Provided entries ::
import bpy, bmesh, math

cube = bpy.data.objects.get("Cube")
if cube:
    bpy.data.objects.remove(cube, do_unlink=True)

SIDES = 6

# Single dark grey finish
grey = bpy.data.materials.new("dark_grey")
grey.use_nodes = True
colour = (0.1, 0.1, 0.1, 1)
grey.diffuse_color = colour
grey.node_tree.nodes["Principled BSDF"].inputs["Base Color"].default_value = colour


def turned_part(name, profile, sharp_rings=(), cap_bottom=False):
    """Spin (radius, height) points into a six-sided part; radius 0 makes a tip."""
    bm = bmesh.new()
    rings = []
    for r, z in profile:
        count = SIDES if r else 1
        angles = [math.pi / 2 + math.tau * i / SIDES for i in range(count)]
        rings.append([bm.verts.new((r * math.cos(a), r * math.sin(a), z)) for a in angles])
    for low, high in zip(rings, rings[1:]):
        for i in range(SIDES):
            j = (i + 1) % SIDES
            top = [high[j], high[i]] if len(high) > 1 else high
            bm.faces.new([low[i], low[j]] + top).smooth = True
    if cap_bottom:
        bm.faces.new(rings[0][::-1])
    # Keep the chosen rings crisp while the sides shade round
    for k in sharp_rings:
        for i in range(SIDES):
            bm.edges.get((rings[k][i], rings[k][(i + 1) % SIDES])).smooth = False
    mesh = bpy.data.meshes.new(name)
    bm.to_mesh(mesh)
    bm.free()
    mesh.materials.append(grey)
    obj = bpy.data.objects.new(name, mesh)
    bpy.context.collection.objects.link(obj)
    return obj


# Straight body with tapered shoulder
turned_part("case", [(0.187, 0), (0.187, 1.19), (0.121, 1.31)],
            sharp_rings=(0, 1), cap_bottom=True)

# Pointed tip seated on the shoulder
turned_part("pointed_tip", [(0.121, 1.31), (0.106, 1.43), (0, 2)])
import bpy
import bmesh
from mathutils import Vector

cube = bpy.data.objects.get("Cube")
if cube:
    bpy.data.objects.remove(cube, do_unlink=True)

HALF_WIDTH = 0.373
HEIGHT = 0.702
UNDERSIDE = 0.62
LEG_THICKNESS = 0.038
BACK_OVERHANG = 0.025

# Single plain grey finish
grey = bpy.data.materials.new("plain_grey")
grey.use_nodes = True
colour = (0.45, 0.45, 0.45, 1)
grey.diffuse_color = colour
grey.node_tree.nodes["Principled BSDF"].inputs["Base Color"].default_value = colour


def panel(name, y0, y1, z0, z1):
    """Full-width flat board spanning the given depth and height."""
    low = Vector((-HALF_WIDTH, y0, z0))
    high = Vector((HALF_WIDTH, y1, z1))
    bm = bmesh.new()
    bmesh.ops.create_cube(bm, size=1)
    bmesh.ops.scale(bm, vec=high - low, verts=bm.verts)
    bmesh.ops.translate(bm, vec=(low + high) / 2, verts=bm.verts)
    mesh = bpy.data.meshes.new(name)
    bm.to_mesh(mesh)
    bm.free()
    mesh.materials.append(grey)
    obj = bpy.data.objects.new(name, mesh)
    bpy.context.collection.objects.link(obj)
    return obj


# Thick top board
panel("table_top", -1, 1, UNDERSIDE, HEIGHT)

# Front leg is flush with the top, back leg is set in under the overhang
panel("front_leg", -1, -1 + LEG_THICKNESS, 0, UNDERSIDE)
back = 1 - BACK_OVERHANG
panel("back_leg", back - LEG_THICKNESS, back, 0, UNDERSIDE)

Work task ::
What lines in the material include the string "high"? Pull each one out.

Output for this task ::
    for low, high in zip(rings, rings[1:]):
            top = [high[j], high[i]] if len(high) > 1 else high
    high = Vector((HALF_WIDTH, y1, z1))
    bmesh.ops.scale(bm, vec=high - low, verts=bm.verts)
    bmesh.ops.translate(bm, vec=(low + high) / 2, verts=bm.verts)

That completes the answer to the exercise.